She said that if she had known about the side effect, she would have been prepared and brought a pad to work. Her period only lasted three or four days — and it came back when she got her second vaccine dose three weeks later.
“I think it’s good to validate that we should listen to women about their own bodies,” she said. “I’m still glad I got vaccinated, but I do think maybe this shows that it’s a symptom we should be preparing people for so they’re not alarmed by it.”
Although Edelman’s research found that changes to one’s menstrual cycle from the vaccine are likely temporary, some people have said they experience lasting shifts long after getting vaccinated.
Sammi Beechan, 32, of Hammond, Ore., said they used to have a “blessed beautiful cycle” that came every 28 days “like clockwork.” The result was mild cramps and only four days of light to medium bleeding.
Beechan got a Johnson & Johnson shot in April 2021 and didn’t experience any adverse reactions. However, after getting a Moderna booster that October, they started to have their period more frequently every 24 days. She also experienced heavier bleeding, more-painful cramps and extreme mood shifts. doctors ruled out endometriosis and other potential health conditions as the cause of these symptoms.
Beechan stated that she hoped more data about potential period side effects had been given prior to the vaccine rollout. “I went from having very consistent expectations and now each month I’m like, okay, I guess this is what it is,” Beechan said.
According to Diana Bianchi, the director of the Eunice Kennedy Shriver National Institute of Child Health and Human Development–who funded Edelman’s research–a significantly late period after vaccination is not necessarily a cause for alarm.
“I wouldn’t recommend going to a doctor after the first time that it happens, just because all the evidence indicates that the change resolves, it’s only temporary,” she said. “If it’s a persistent change in the menstrual cycle interval, then that might be a reason to see your primary-care physician or OB/GYN.”
The National Institutes of Health has funded several other research projects regarding coronavirus vaccines and menstruation, which includes studies on adolescents and people with endometriosis. The goal is to have a wider understanding about the vaccine as well increase public trust in it.
Olivia Rodriguez, 26 said that she won’t get her booster shot because her experience after the second Moderna shot in March 2021 was so bad. Despite just finishing her period, another one started only a few days after getting the vaccine. This new period lasted for 10 days with heavier bleeding which is unusual because normally periods only last 4 or 5 days tops and have mild cramps.

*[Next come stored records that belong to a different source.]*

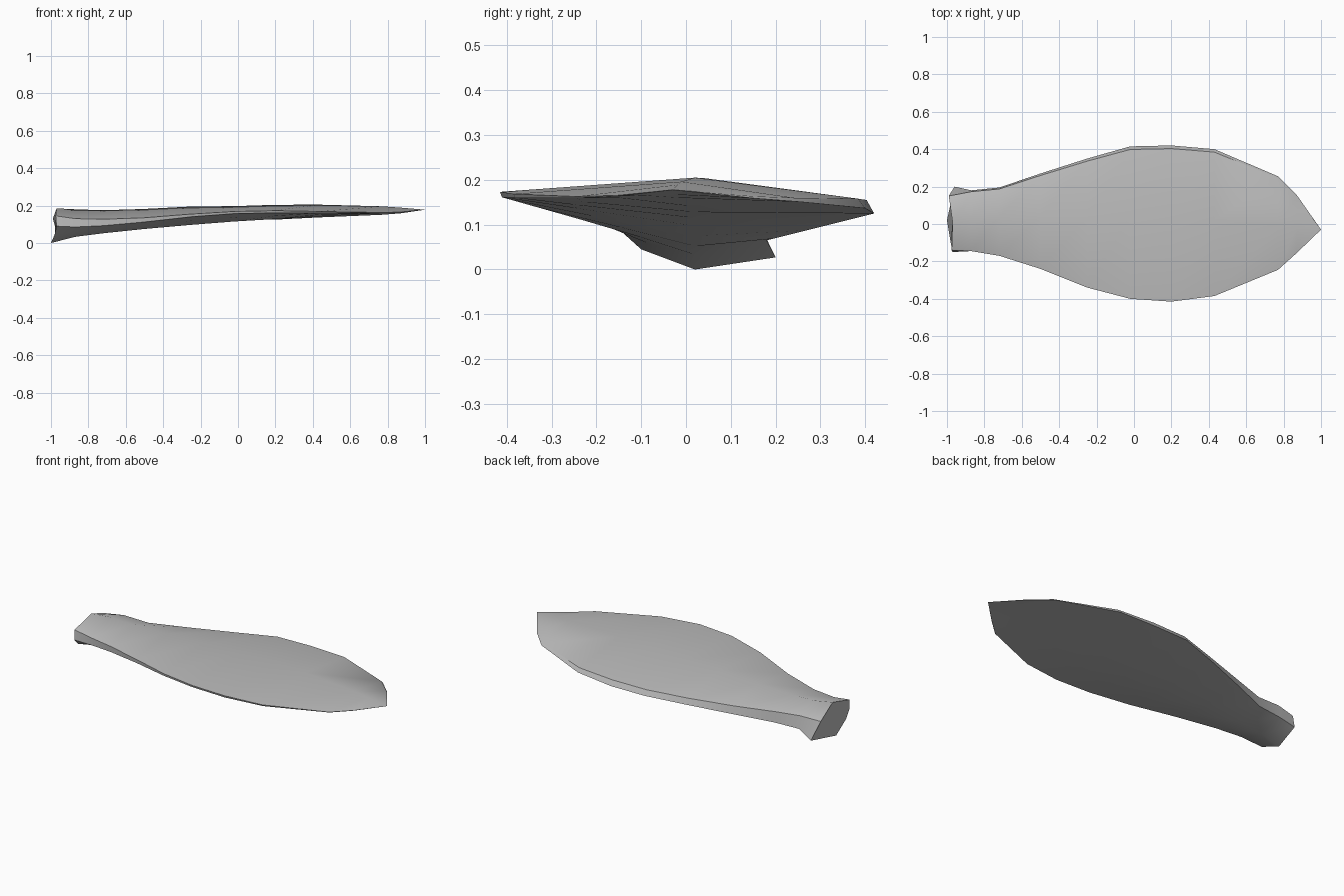
import bpy
import bmesh
import math

default_cube = bpy.data.objects.get("Cube")
if default_cube:
    bpy.data.objects.remove(default_cube, do_unlink=True)


def make_material(name, colour):
    material = bpy.data.materials.new(name)
    material.diffuse_color = colour
    material.use_nodes = True
    shader = material.node_tree.nodes["Principled BSDF"]
    shader.inputs["Base Color"].default_value = colour
    return material


def mix(start, end, amount):
    return start + (end - start) * amount


# Flared root outline, in the same order as each blade section
root_ring = [
    (-.975, -.14, .145), (-.97, .01, .185), (-.99, .15, .13), (-.96, .2, .027),
    (-1, .02, 0), (-.98, -.1, .045), (-.97, -.15, .09),
]
tip_point = (1, -.03, .178)

# Blade stations: along, front edge, back edge, ridge height, keel height
stations = [
    (-.87, -.145, .18, .18, .033),
    (-.72, -.17, .195, .175, .052),
    (-.5, -.24, .27, .182, .075),
    (-.25, -.34, .35, .195, .097),
    (-.02, -.4, .415, .197, .115),
    (.2, -.415, .42, .204, .128),
    (.43, -.385, .4, .205, .142),
    (.77, -.245, .255, .196, .16),
    (.87, -.155, .155, .189, .167),
]


def blade_section(along, front, back, ridge, keel):
    """Seven-sided section: sharp rims, raised ridge and shallow keel."""
    neck = max(0, -along) ** 2
    taper = max(0, along - .2) / .8
    front_low = mix(.045 - .28 * front, tip_point[2], taper)
    back_low = mix(.02 + .25 * back, tip_point[2], taper)
    front_high = front_low + mix(.012, .055, neck) * (1 - taper)
    back_high = back_low + mix(.03, .09, neck) * (1 - taper)
    ridge_side = mix(.04, tip_point[1], taper)
    keel_side = mix(.02, tip_point[1], taper)
    return [
        (along, front, front_high),
        (along, ridge_side, ridge),
        (along, back * .96, back_high),
        (along, back, back_low),
        (along, keel_side, keel),
        (along, front * .6, mix(keel, front_low, .5)),
        (along, front * .99, front_low),
    ]


def build_blade(name, material):
    mesh = bpy.data.meshes.new(name)
    bm = bmesh.new()
    sections = [root_ring] + [blade_section(*row) for row in stations]
    rings = [[bm.verts.new(point) for point in ring] for ring in sections]
    count = len(root_ring)

    # Skin between neighbouring sections
    for ring, following in zip(rings, rings[1:]):
        for i in range(count):
            j = (i + 1) % count
            bm.faces.new((ring[i], ring[j], following[j], following[i]))

    # Flat root cap and pointed tip
    bm.faces.new(rings[0])
    tip = bm.verts.new(tip_point)
    for i in range(count):
        bm.faces.new((rings[-1][i], rings[-1][(i + 1) % count], tip))

    bmesh.ops.recalc_face_normals(bm, faces=bm.faces[:])
    bm.to_mesh(mesh)
    bm.free()
    mesh.materials.append(material)
    blade = bpy.data.objects.new(name, mesh)
    bpy.context.collection.objects.link(blade)
    return blade


grey = make_material("plain_grey", (.5, .5, .5, 1))
blade = build_blade("leaf_blade", grey)

# Smooth broad surfaces, crisp rims and cap
bpy.ops.object.select_all(action="DESELECT")
blade.select_set(True)
bpy.context.view_layer.objects.active = blade
bpy.ops.object.shade_smooth_by_angle(angle=math.radians(40))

At first, she was beside herself with worry, but she’s still cautious about getting another vaccination. Medical researchers need to gain the trust of Indigenous people and people of color by being more transparent about potential side effects from the start.
“I never really got an explanation of why or what happened,” she said.